Possum Trot head pro Bill Hulett and Steve White, a resident of North Myrtle Beach Golf & Tennis Resort, which abuts Possum Trot, said land surveyors have recently been on the property.
White’s condominium complex, which has approximately 185 units, is one of two that borders Possum Trot, along with Golf Glenn Villas.
A recent inquiry into possible annexation into North Myrtle Beach on behalf of Possum Trot’s owners may indicate interest in redevelopment.
City of North Myrtle Beach Director of Planning and Development James Wood said representatives of both Possum Trot and nearby Azalea Sands Golf Club have initiated exploratory discussions about possible annexation with city officials in the past 15 months or so.
Possum Trot’s inquiry was within the past three or four months, Wood said. “We’ve had inquiries from each of them, but no formal applications,” Wood said.
Possum Trot is essentially in a doughnut hole in unincorporated Horry County, surrounded by North Myrtle Beach property.
Any potential developer of Possum Trot, or Azalea Sands or Beachwood Golf Club that are in similar situations, may covet annexation into North Myrtle Beach city limits so they would have access to city water and sewer service.
That’s because the Possum Trot property is in the city’s water and sewer service area and not in the Grand Strand Water and Sewer Authority’s service area, according to North Myrtle Beach city spokesman Pat Dowling.
Annexation of any property would require approval by the North Myrtle Beach City Council.
Club fitter and club repairman Al Cloyd is based at Possum Trot, but plans to move his operation to the Beachwood driving range, where a building will be constructed for his use.
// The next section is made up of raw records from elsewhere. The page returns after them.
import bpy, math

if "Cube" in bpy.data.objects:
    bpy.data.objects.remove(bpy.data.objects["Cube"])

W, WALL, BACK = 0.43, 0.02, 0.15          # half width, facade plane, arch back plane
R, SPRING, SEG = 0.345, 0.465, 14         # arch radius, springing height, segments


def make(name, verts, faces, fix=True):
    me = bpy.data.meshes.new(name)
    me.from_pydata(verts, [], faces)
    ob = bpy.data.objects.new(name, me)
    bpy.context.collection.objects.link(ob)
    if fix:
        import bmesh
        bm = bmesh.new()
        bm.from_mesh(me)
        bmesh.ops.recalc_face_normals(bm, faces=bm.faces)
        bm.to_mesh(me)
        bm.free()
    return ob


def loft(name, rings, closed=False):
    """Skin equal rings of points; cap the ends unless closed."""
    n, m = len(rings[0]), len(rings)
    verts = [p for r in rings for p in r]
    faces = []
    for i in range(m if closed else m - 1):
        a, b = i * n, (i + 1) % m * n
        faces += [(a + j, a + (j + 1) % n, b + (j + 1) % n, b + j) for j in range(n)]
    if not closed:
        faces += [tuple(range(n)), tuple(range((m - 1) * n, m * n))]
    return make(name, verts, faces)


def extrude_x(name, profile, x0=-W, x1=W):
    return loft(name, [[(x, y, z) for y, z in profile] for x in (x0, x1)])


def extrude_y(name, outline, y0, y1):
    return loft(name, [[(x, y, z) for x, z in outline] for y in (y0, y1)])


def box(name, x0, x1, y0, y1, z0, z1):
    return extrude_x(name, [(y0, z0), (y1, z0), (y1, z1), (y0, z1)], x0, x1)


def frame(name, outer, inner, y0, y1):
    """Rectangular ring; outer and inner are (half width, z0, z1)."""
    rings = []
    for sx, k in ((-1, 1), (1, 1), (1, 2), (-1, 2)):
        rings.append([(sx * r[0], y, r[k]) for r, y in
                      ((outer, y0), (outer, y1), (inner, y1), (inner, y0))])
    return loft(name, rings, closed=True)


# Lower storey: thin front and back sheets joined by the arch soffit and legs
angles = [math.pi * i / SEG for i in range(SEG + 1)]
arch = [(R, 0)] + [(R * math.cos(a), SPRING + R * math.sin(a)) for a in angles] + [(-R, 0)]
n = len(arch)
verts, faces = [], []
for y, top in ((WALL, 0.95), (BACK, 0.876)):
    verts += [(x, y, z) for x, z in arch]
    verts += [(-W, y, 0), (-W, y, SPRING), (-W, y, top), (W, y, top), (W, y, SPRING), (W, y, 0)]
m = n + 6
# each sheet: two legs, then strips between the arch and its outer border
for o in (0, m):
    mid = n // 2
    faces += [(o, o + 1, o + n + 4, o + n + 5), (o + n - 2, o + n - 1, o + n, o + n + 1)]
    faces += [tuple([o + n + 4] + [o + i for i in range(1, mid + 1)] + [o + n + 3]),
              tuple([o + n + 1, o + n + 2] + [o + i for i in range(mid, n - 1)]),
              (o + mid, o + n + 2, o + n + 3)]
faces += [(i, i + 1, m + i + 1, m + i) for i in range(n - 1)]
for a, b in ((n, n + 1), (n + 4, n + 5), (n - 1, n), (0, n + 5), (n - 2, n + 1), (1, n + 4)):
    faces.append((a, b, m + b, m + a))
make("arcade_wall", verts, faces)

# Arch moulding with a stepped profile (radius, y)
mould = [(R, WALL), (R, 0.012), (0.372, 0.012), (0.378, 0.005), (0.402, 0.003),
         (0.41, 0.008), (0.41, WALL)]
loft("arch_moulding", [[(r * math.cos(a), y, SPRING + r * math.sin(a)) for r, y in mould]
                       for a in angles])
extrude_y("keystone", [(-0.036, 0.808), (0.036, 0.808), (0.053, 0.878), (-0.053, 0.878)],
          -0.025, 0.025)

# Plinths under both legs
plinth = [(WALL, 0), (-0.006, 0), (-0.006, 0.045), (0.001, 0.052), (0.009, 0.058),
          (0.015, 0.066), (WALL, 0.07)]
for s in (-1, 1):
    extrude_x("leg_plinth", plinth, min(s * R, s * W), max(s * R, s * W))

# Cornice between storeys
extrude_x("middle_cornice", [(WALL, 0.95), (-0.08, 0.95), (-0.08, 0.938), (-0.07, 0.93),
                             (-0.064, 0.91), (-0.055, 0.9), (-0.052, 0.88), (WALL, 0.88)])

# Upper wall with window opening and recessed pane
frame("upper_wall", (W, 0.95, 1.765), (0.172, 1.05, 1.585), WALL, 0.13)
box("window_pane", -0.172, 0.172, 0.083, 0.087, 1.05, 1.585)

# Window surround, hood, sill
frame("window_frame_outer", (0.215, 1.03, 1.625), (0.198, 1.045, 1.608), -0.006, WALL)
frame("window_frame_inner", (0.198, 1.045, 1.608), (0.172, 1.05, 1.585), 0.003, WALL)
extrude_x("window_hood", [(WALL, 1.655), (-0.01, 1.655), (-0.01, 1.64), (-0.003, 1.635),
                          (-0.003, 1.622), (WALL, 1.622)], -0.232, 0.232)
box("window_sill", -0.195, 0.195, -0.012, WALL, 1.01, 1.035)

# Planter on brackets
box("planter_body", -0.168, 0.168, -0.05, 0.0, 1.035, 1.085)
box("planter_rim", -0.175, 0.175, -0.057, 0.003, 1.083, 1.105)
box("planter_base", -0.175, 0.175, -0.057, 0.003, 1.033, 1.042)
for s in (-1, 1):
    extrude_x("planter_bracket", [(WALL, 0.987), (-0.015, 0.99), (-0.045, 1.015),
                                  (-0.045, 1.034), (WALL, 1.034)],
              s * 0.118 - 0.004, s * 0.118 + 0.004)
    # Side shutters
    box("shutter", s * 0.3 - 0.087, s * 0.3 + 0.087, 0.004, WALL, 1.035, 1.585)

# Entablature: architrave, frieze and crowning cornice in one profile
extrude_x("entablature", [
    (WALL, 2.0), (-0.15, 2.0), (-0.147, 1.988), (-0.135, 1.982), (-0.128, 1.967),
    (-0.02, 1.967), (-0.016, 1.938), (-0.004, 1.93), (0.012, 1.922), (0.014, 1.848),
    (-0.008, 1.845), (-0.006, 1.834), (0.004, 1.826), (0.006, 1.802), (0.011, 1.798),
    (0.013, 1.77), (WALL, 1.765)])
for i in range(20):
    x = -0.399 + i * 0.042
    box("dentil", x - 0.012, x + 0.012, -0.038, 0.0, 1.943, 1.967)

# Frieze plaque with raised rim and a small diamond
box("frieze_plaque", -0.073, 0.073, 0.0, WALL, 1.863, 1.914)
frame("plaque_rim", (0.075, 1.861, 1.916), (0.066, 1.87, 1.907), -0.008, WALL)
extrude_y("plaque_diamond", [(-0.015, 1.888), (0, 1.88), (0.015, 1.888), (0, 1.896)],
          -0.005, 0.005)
Cloyd said Beachwood plans to activate lights on the driving range, which will soon begin remaining open into the evening.
Possum Trot has been part of the Grand Strand golf market for half a century. The 6,966-yard, par-72 Russell Breeden design has been consistently popular since it opened in 1968 as a course on the mid- to low-end of green fees in the market.
In addition to Heather Glen’s sale and closing in favor of a planned housing development, redevelopment proposals have recently been submitted to the Horry County Planning and Zoning department for Indian Wells Golf Club in Garden City and nine holes of the 27-hole River Oaks Golf Plantation in Myrtle Beach.
More golf course closures for redevelopment are likely on the Strand with homebuilders looking for large tracts of land in a burgeoning housing market.
Possum Trot Golf Club’s signature hole is the 203-yard 13th, which features a bulk-headed water hazard fronting the putting surface that gets longer the farther left you go nearly to the back of the green. Possum Trot is essentially in a doughnut hole covering nearly 170 acres in unincorporated Horry County, surrounded by North Myrtle Beach property.